- PROBLEM REQUIREMENTS
Without including any image, repeat every record exactly.

####################

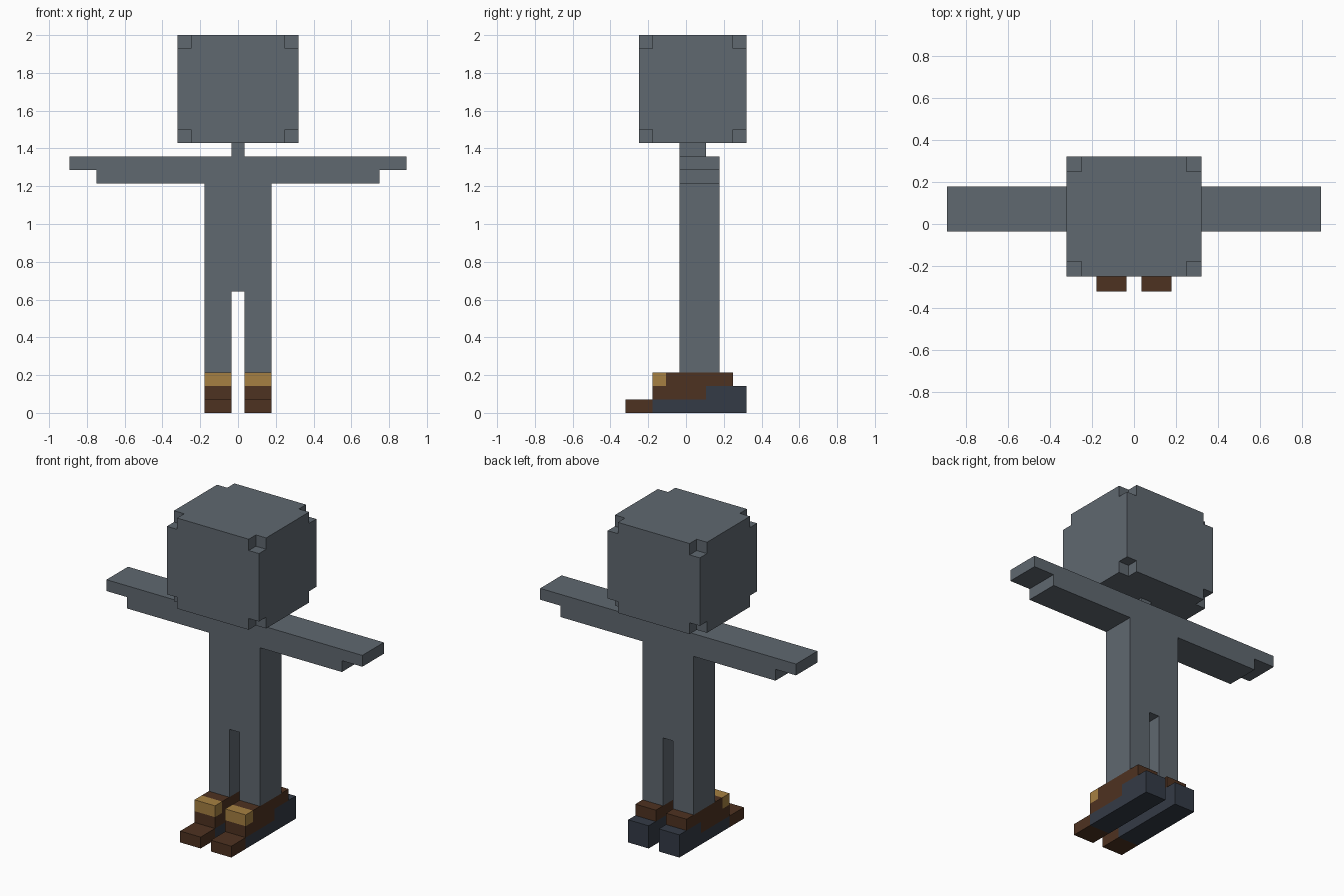
import bpy, bmesh
from itertools import product
from mathutils import Vector

U = 2 / 28  # one block

if "Cube" in bpy.data.objects:
    bpy.data.objects.remove(bpy.data.objects["Cube"])


def material(name, rgb):
    m = bpy.data.materials.new(name)
    m.use_nodes = True
    m.diffuse_color = (*rgb, 1)
    bsdf = next(n for n in m.node_tree.nodes if n.type == "BSDF_PRINCIPLED")
    bsdf.inputs["Base Color"].default_value = (*rgb, 1)
    return m


GREY = material("slate grey", (.115, .138, .162))
BROWN = material("dark brown", (.076, .032, .015))
GOLD = material("gold", (.381, .216, .054))
NAVY = material("navy", (.034, .043, .061))


def finish(name, bm, mats):
    bmesh.ops.recalc_face_normals(bm, faces=bm.faces)
    bmesh.ops.scale(bm, vec=(U, U, U), verts=bm.verts)
    mesh = bpy.data.meshes.new(name)
    bm.to_mesh(mesh)
    bm.free()
    for m in mats:
        mesh.materials.append(m)
    obj = bpy.data.objects.new(name, mesh)
    bpy.context.collection.objects.link(obj)


def extrude_front(name, outline, y0, y1, mat):
    """Front outline of (x, z) points pushed back from y0 to y1."""
    bm = bmesh.new()
    face = bm.faces.new([bm.verts.new((x, y0, z)) for x, z in outline])
    new = bmesh.ops.extrude_face_region(bm, geom=[face], use_keep_orig=True)["geom"]
    verts = [g for g in new if isinstance(g, bmesh.types.BMVert)]
    bmesh.ops.translate(bm, vec=(0, y1 - y0, 0), verts=verts)
    finish(name, bm, [mat])


def cell_shell(name, breaks, solid, mats, paint=lambda c: 0):
    """Outer skin of the cells between the breaks for which solid(centre) holds."""
    bm = bmesh.new()
    for cell in product(*(range(len(b) - 1) for b in breaks)):
        lo = [b[i] for b, i in zip(breaks, cell)]
        hi = [b[i + 1] for b, i in zip(breaks, cell)]
        mid = (Vector(lo) + Vector(hi)) / 2
        if not solid(mid):
            continue
        for axis, side in product(range(3), (0, 1)):
            n = cell[axis] + (1 if side else -1)
            if 0 <= n < len(breaks[axis]) - 1:
                beside = mid.copy()
                beside[axis] = (breaks[axis][n] + breaks[axis][n + 1]) / 2
                if solid(beside):
                    continue
            a, b = (axis + 1) % 3, (axis + 2) % 3
            quad = []
            for s, t in ((0, 0), (1, 0), (1, 1), (0, 1)):
                p = [0, 0, 0]
                p[axis] = (lo, hi)[side][axis]
                p[a], p[b] = (lo, hi)[s][a], (lo, hi)[t][b]
                quad.append(bm.verts.new(p))
            bm.faces.new(quad).material_index = paint(mid)
    bmesh.ops.remove_doubles(bm, verts=bm.verts, dist=.01)
    finish(name, bm, mats)


# Torso, stepped arms and legs from one mirrored outline
half = [(.5, 3), (2.5, 3), (2.5, 17), (10.5, 17), (10.5, 18), (12.5, 18), (12.5, 19)]
left = [(.5, 9)] + half
extrude_front("body", left + [(-x, z) for x, z in reversed(left)], -.5, 2.5, GREY)

# Neck
extrude_front("neck", [(-.5, 19), (.5, 19), (.5, 20), (-.5, 20)], -.5, 1.5, GREY)

# Head: a block with a one-unit notch at every corner
head_breaks = [(-4.5, -3.5, 3.5, 4.5), (-3.5, -2.5, 3.5, 4.5), (20, 21, 27, 28)]


def head_solid(c):
    return abs(c.x) < 3.5 or -2.5 < c.y < 3.5 or 21 < c.z < 27


cell_shell("head", head_breaks, head_solid, [GREY])


# Shoes: low toe, raised instep with gold front, navy sole and heel
def shoe_solid(c):
    if c.z < 1:
        return True
    return -2.5 < c.y < (4.5 if c.z < 2 else 3.5)


def shoe_paint(c):
    if c.z > 2:
        return 1 if c.y < -1.5 else 0
    return 2 if c.y > (-2.5 if c.z < 1 else 1.5) else 0


for name, xs in (("right_shoe", (-2.5, -.5)), ("left_shoe", (.5, 2.5))):
    cell_shell(name, [xs, (-4.5, -2.5, -1.5, 1.5, 3.5, 4.5), (0, 1, 2, 3)],
               shoe_solid, [BROWN, GOLD, NAVY], shoe_paint)
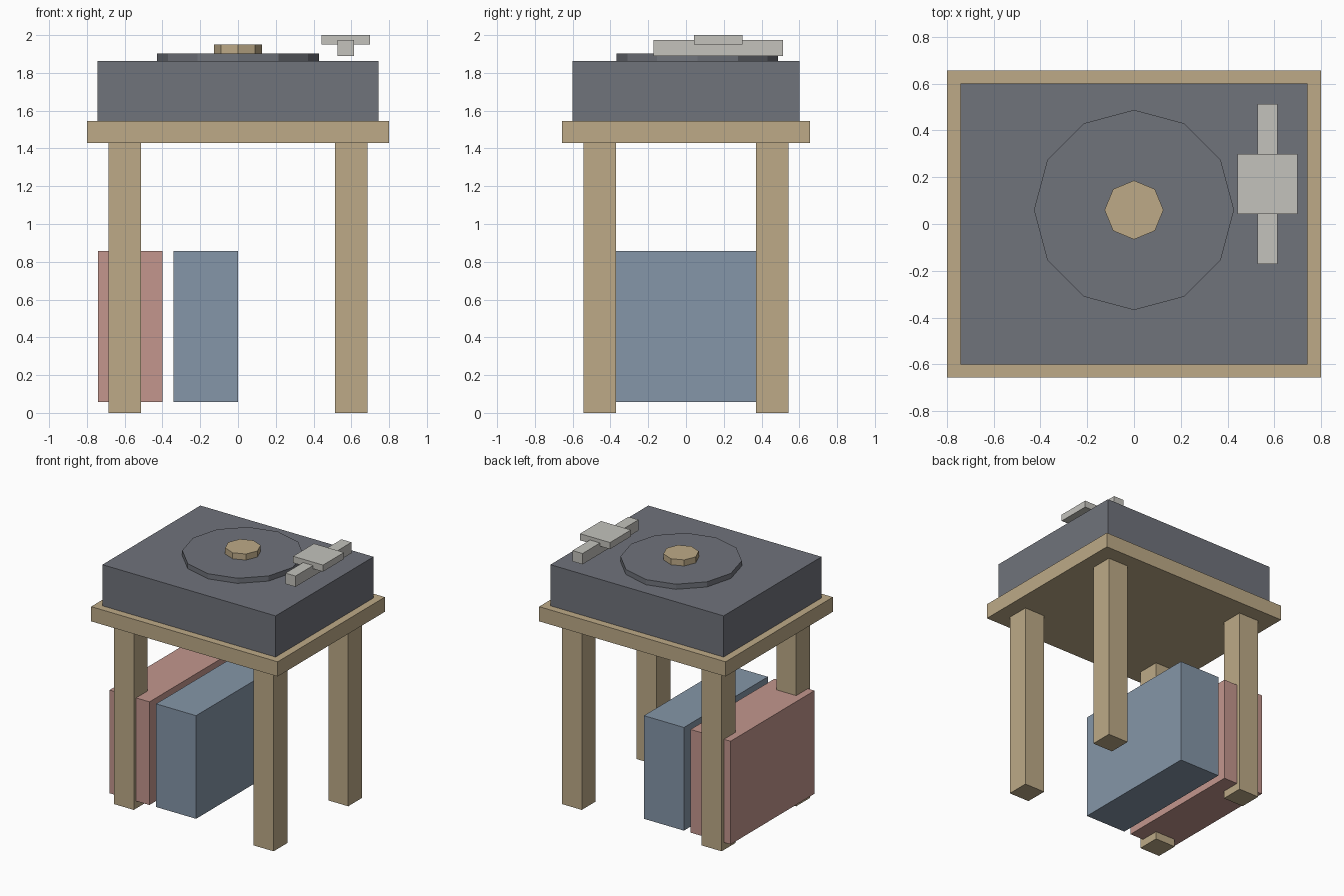
import bpy
import bmesh
from mathutils import Matrix, Vector

cube = bpy.data.objects.get("Cube")
if cube:
    bpy.data.objects.remove(cube, do_unlink=True)


def material(name, rgb):
    linear = [((c / 255 + 0.055) / 1.055) ** 2.4 for c in rgb] + [1.0]
    mat = bpy.data.materials.new(name)
    mat.use_nodes = True
    mat.diffuse_color = linear
    mat.node_tree.nodes["Principled BSDF"].inputs["Base Color"].default_value = linear
    return mat


wood = material("tan wood", (189, 170, 135))
charcoal = material("charcoal", (112, 115, 123))
metal = material("pale metal", (195, 194, 188))
red = material("dusty red", (195, 150, 141))
blue = material("slate blue", (133, 150, 168))


def finish(name, bm, mat):
    mesh = bpy.data.meshes.new(name)
    bm.to_mesh(mesh)
    bm.free()
    mesh.materials.append(mat)
    obj = bpy.data.objects.new(name, mesh)
    bpy.context.collection.objects.link(obj)
    return obj


def box(name, x, y, bottom, size, mat):
    """Box centred on x, y and standing on the given height."""
    bm = bmesh.new()
    place = Matrix.Translation((x, y, bottom + size[2] / 2))
    bmesh.ops.create_cube(bm, size=1, matrix=place @ Matrix.Diagonal(Vector(size)).to_4x4())
    return finish(name, bm, mat)


def disc(name, y, bottom, radius, height, sides, mat):
    """Faceted disc with corners on the axes."""
    bm = bmesh.new()
    bmesh.ops.create_cone(bm, cap_ends=True, segments=sides, radius1=radius,
                          radius2=radius, depth=height,
                          matrix=Matrix.Translation((0, y, bottom + height / 2)))
    return finish(name, bm, mat)


# Table: four square legs and a slab top
TABLE_Z = 1.43
for side, sx in (("left", 1), ("right", -1)):
    for end, sy in (("front", -1), ("back", 1)):
        box(f"{end}_{side}_leg", sx * 0.6, sy * 0.457, 0, (0.171, 0.171, TABLE_Z), wood)
box("table_top", 0, 0, TABLE_Z, (1.6, 1.314, 0.114), wood)

# Player body with platter and hub
DECK_Z = 1.863
box("player_body", 0, 0, 1.543, (1.486, 1.2, 0.32), charcoal)
disc("platter", 0.06, DECK_Z, 0.428, 0.04, 12, charcoal)
disc("platter_hub", 0.06, 1.903, 0.126, 0.047, 8, wood)

# Arm and its wide block
box("arm", 0.571, 0.171, 1.89, (0.086, 0.686, 0.084), metal)
box("arm_block", 0.571, 0.171, 1.949, (0.257, 0.257, 0.051), metal)

# Two slabs stored beneath the table
for name, x, mat in (("red_storage_box", -0.571, red), ("blue_storage_box", -0.171, blue)):
    box(name, x, 0, 0.058, (0.343, 1.029, 0.8), mat)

####################

- EXERCISE RESULT
import bpy, bmesh
from itertools import product
from mathutils import Vector

U = 2 / 28  # one block

if "Cube" in bpy.data.objects:
    bpy.data.objects.remove(bpy.data.objects["Cube"])


def material(name, rgb):
    m = bpy.data.materials.new(name)
    m.use_nodes = True
    m.diffuse_color = (*rgb, 1)
    bsdf = next(n for n in m.node_tree.nodes if n.type == "BSDF_PRINCIPLED")
    bsdf.inputs["Base Color"].default_value = (*rgb, 1)
    return m


GREY = material("slate grey", (.115, .138, .162))
BROWN = material("dark brown", (.076, .032, .015))
GOLD = material("gold", (.381, .216, .054))
NAVY = material("navy", (.034, .043, .061))


def finish(name, bm, mats):
    bmesh.ops.recalc_face_normals(bm, faces=bm.faces)
    bmesh.ops.scale(bm, vec=(U, U, U), verts=bm.verts)
    mesh = bpy.data.meshes.new(name)
    bm.to_mesh(mesh)
    bm.free()
    for m in mats:
        mesh.materials.append(m)
    obj = bpy.data.objects.new(name, mesh)
    bpy.context.collection.objects.link(obj)


def extrude_front(name, outline, y0, y1, mat):
    """Front outline of (x, z) points pushed back from y0 to y1."""
    bm = bmesh.new()
    face = bm.faces.new([bm.verts.new((x, y0, z)) for x, z in outline])
    new = bmesh.ops.extrude_face_region(bm, geom=[face], use_keep_orig=True)["geom"]
    verts = [g for g in new if isinstance(g, bmesh.types.BMVert)]
    bmesh.ops.translate(bm, vec=(0, y1 - y0, 0), verts=verts)
    finish(name, bm, [mat])


def cell_shell(name, breaks, solid, mats, paint=lambda c: 0):
    """Outer skin of the cells between the breaks for which solid(centre) holds."""
    bm = bmesh.new()
    for cell in product(*(range(len(b) - 1) for b in breaks)):
        lo = [b[i] for b, i in zip(breaks, cell)]
        hi = [b[i + 1] for b, i in zip(breaks, cell)]
        mid = (Vector(lo) + Vector(hi)) / 2
        if not solid(mid):
            continue
        for axis, side in product(range(3), (0, 1)):
            n = cell[axis] + (1 if side else -1)
            if 0 <= n < len(breaks[axis]) - 1:
                beside = mid.copy()
                beside[axis] = (breaks[axis][n] + breaks[axis][n + 1]) / 2
                if solid(beside):
                    continue
            a, b = (axis + 1) % 3, (axis + 2) % 3
            quad = []
            for s, t in ((0, 0), (1, 0), (1, 1), (0, 1)):
                p = [0, 0, 0]
                p[axis] = (lo, hi)[side][axis]
                p[a], p[b] = (lo, hi)[s][a], (lo, hi)[t][b]
                quad.append(bm.verts.new(p))
            bm.faces.new(quad).material_index = paint(mid)
    bmesh.ops.remove_doubles(bm, verts=bm.verts, dist=.01)
    finish(name, bm, mats)


# Torso, stepped arms and legs from one mirrored outline
half = [(.5, 3), (2.5, 3), (2.5, 17), (10.5, 17), (10.5, 18), (12.5, 18), (12.5, 19)]
left = [(.5, 9)] + half
extrude_front("body", left + [(-x, z) for x, z in reversed(left)], -.5, 2.5, GREY)

# Neck
extrude_front("neck", [(-.5, 19), (.5, 19), (.5, 20), (-.5, 20)], -.5, 1.5, GREY)

# Head: a block with a one-unit notch at every corner
head_breaks = [(-4.5, -3.5, 3.5, 4.5), (-3.5, -2.5, 3.5, 4.5), (20, 21, 27, 28)]


def head_solid(c):
    return abs(c.x) < 3.5 or -2.5 < c.y < 3.5 or 21 < c.z < 27


cell_shell("head", head_breaks, head_solid, [GREY])


# Shoes: low toe, raised instep with gold front, navy sole and heel
def shoe_solid(c):
    if c.z < 1:
        return True
    return -2.5 < c.y < (4.5 if c.z < 2 else 3.5)


def shoe_paint(c):
    if c.z > 2:
        return 1 if c.y < -1.5 else 0
    return 2 if c.y > (-2.5 if c.z < 1 else 1.5) else 0


for name, xs in (("right_shoe", (-2.5, -.5)), ("left_shoe", (.5, 2.5))):
    cell_shell(name, [xs, (-4.5, -2.5, -1.5, 1.5, 3.5, 4.5), (0, 1, 2, 3)],
               shoe_solid, [BROWN, GOLD, NAVY], shoe_paint)
import bpy
import bmesh
from mathutils import Matrix, Vector

cube = bpy.data.objects.get("Cube")
if cube:
    bpy.data.objects.remove(cube, do_unlink=True)


def material(name, rgb):
    linear = [((c / 255 + 0.055) / 1.055) ** 2.4 for c in rgb] + [1.0]
    mat = bpy.data.materials.new(name)
    mat.use_nodes = True
    mat.diffuse_color = linear
    mat.node_tree.nodes["Principled BSDF"].inputs["Base Color"].default_value = linear
    return mat


wood = material("tan wood", (189, 170, 135))
charcoal = material("charcoal", (112, 115, 123))
metal = material("pale metal", (195, 194, 188))
red = material("dusty red", (195, 150, 141))
blue = material("slate blue", (133, 150, 168))


def finish(name, bm, mat):
    mesh = bpy.data.meshes.new(name)
    bm.to_mesh(mesh)
    bm.free()
    mesh.materials.append(mat)
    obj = bpy.data.objects.new(name, mesh)
    bpy.context.collection.objects.link(obj)
    return obj


def box(name, x, y, bottom, size, mat):
    """Box centred on x, y and standing on the given height."""
    bm = bmesh.new()
    place = Matrix.Translation((x, y, bottom + size[2] / 2))
    bmesh.ops.create_cube(bm, size=1, matrix=place @ Matrix.Diagonal(Vector(size)).to_4x4())
    return finish(name, bm, mat)


def disc(name, y, bottom, radius, height, sides, mat):
    """Faceted disc with corners on the axes."""
    bm = bmesh.new()
    bmesh.ops.create_cone(bm, cap_ends=True, segments=sides, radius1=radius,
                          radius2=radius, depth=height,
                          matrix=Matrix.Translation((0, y, bottom + height / 2)))
    return finish(name, bm, mat)


# Table: four square legs and a slab top
TABLE_Z = 1.43
for side, sx in (("left", 1), ("right", -1)):
    for end, sy in (("front", -1), ("back", 1)):
        box(f"{end}_{side}_leg", sx * 0.6, sy * 0.457, 0, (0.171, 0.171, TABLE_Z), wood)
box("table_top", 0, 0, TABLE_Z, (1.6, 1.314, 0.114), wood)

# Player body with platter and hub
DECK_Z = 1.863
box("player_body", 0, 0, 1.543, (1.486, 1.2, 0.32), charcoal)
disc("platter", 0.06, DECK_Z, 0.428, 0.04, 12, charcoal)
disc("platter_hub", 0.06, 1.903, 0.126, 0.047, 8, wood)

# Arm and its wide block
box("arm", 0.571, 0.171, 1.89, (0.086, 0.686, 0.084), metal)
box("arm_block", 0.571, 0.171, 1.949, (0.257, 0.257, 0.051), metal)

# Two slabs stored beneath the table
for name, x, mat in (("red_storage_box", -0.571, red), ("blue_storage_box", -0.171, blue)):
    box(name, x, 0, 0.058, (0.343, 1.029, 0.8), mat)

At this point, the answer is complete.